School can be tough. All the way from pre-school to angsty teen years, people can struggle with the education system. From issues with work and misbehaving to bullying, everyone encounters negative experiences whilst growing up. Whilst education affects everyone differently, there are some groups of people that generally face more problems due to structural inequalities in the system.
A widely spread inequality is between boys and girls. This is definitely a well-known phenomenon that doesn’t just cause damage during the years of education, but has long lasting effects throughout an individual’s life.
Specifically, the inequality towards boys in the education system has been present for some time now. In the 1990s, when asked to comment on boys’ lower performance and bad behaviour, New Labour School Standards Minister said, “[We] should not simply accept with a shrug of the shoulder that boys will be boys.” Sadly, it appears that this is exactly what has continued to happen, and boys are continuing to do less well in schools. The 2010 report How Fair is Britain? showed that early on, boys slip behind in problem solving, reasoning and social and emotional development. By aged five, 53% of boys had reached the expected level in writing compared with 72% of girls. This disparity continued to GCSEs, to A-level and on to university.
At school, I watched some of my brightest and most intellectually engaged male friends wrestle continuously with the school system – many of them ended up dropping out or failing their A-levels. The options outside of school weren’t great either; apprenticeships were hard to come by, NVQs were undervalued, and if you wanted to go to university, you pretty much had to do A-levels. From this experience, I realised how we experience school and the opportunities available to us has a knock-on effect on our future.

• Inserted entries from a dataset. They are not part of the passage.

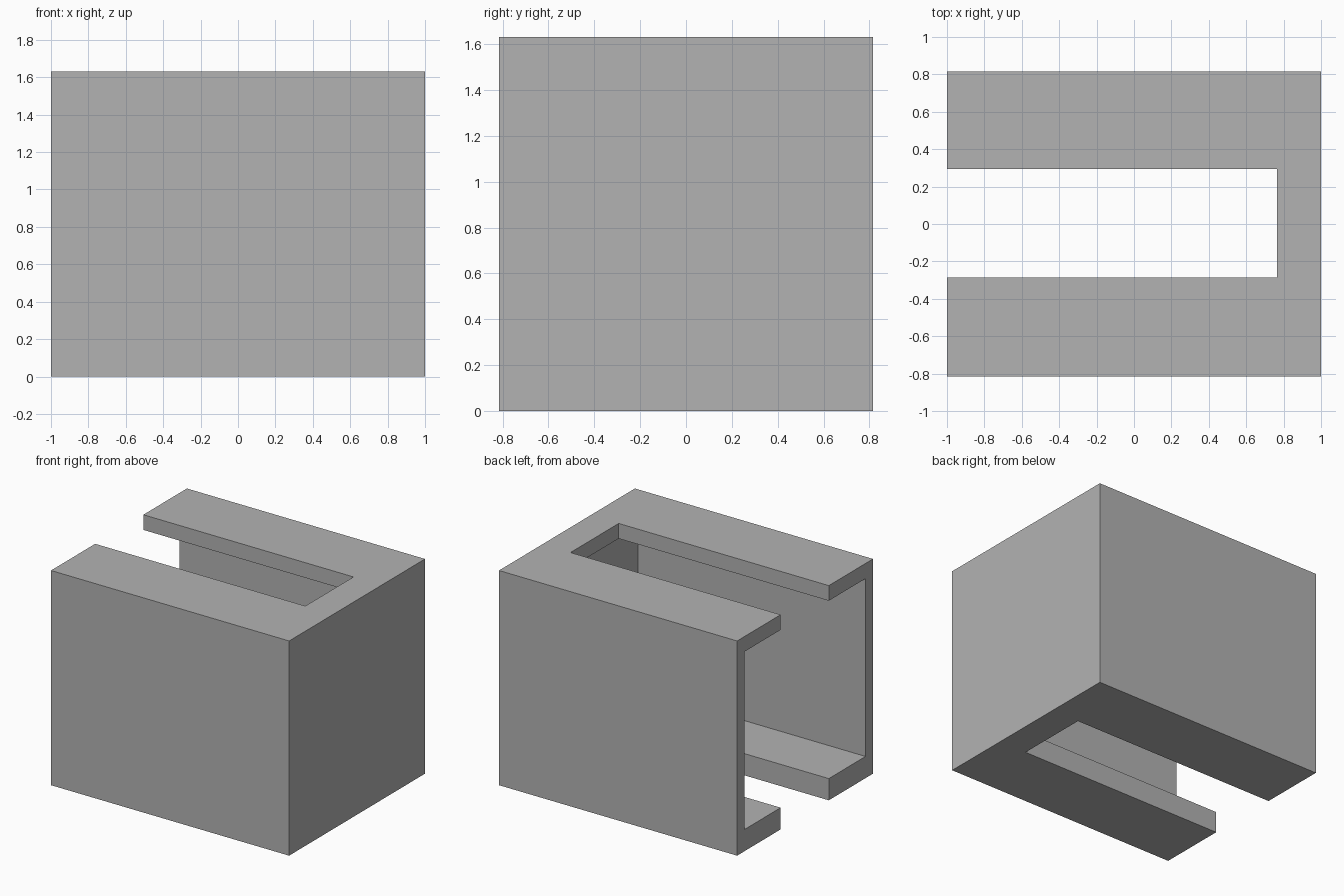
import bpy

cube = bpy.data.objects.get("Cube")
if cube:
    bpy.data.objects.remove(cube, do_unlink=True)

LENGTH, WIDTH, HEIGHT = 2.0, 1.63, 1.63
WALL, ROOF, FLOOR = 0.09, 0.115, 0.165
OVERSHOOT = 0.5

grey = bpy.data.materials.new("plain_grey")
grey.use_nodes = True
colour = (0.45, 0.45, 0.45, 1)
grey.diffuse_color = colour
grey.node_tree.nodes["Principled BSDF"].inputs["Base Color"].default_value = colour


def box(name, low, high):
    """Axis-aligned box between two opposite corners."""
    centre = [(a + b) / 2 for a, b in zip(low, high)]
    bpy.ops.mesh.primitive_cube_add(size=1, location=centre)
    obj = bpy.context.object
    obj.name = name
    obj.scale = [b - a for a, b in zip(low, high)]
    bpy.ops.object.transform_apply(location=True, rotation=False, scale=True)
    obj.data.materials.append(grey)
    return obj


def cut(target, cutter):
    """Subtract the cutter from the target, then discard it."""
    mod = target.modifiers.new(cutter.name, "BOOLEAN")
    mod.operation = "DIFFERENCE"
    mod.solver = "EXACT"
    mod.object = cutter
    bpy.context.view_layer.objects.active = target
    bpy.ops.object.modifier_apply(modifier=mod.name)
    bpy.data.objects.remove(cutter, do_unlink=True)


# Outer block
x, y = LENGTH / 2, WIDTH / 2
sleeve = box("slotted_sleeve", (-x, -y, 0), (x, y, HEIGHT))

# Hollow interior, open at the -x end
cut(sleeve, box("cavity", (-x - OVERSHOOT, -y + WALL, FLOOR),
                (x - WALL, y - WALL, HEIGHT - ROOF)))

# Matching slot through roof and floor, open at the same end
cut(sleeve, box("slot", (-x - OVERSHOOT, -0.285, -OVERSHOOT),
                (0.765, 0.293, HEIGHT + OVERSHOOT)))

Gender inequalities are not the only issues present in the education system; schools often struggle to cater for students of varying abilities. At my school, the brightest students were pushed intensely by teachers – I mean, obviously, they want their students to get good grades and go to the best universities. It reflects pretty well on them. Students who struggled hugely with their work were given huge amounts of extra support. Students in the middle were largely ignored – as long as they weren’t failing, it was fine. This left big groups of people demotivated and disinterested, not a combination for either academic success or feeling good about yourself.
A huge variety of societal issues create inequality in the education system, including race, ethnicity, culture and socio-economic backgrounds. The How Fair is Britain? study showed that only a third of children who qualify for free school meals, reach a “good” level of growth by age 5, compared to more than half who don’t qualify for the meals. (For boys in this group, the number was closer to a quarter.) This idea was not just seen amongst young children, but throughout school; pupils from the least affluent families were half as likely to get good GCSE results, and twice as likely to be excluded.
The education we receive impacts us for the entirety of our lives. Many of my friends now, especially those who work in law firms, or for the government, still feel that they missed out by not attending Oxbridge. The whole point of offering free education till the age of 18 is to give everyone an equal starting point, but this is simply not the case. The inequalities within the education system, (including universities), need addressing.
What’s more, research conducted by the YMCA concluded that negative educational experiences cause lasting damage to wellbeing in later life leaving some 30% less happy. Their research showed that the main areas of wellbeing affected by education were self-confidence, the ability to make decisions and whether they feel loved- to name a few. And if young people are exposed to negative experiences in the places they spend most of their lives growing up, we are fostering generations of people with low self-esteem who don’t feel capable of bettering themselves.
Studies conducted by King’s College also reveal that bad experiences during education result in an increased chance of depression and anxiety in later life. I don't claim to know the answer to this problem, but if we are working towards bettering young people's wellbeing, we really need to target some of the places they encounter these negative feelings in the first place.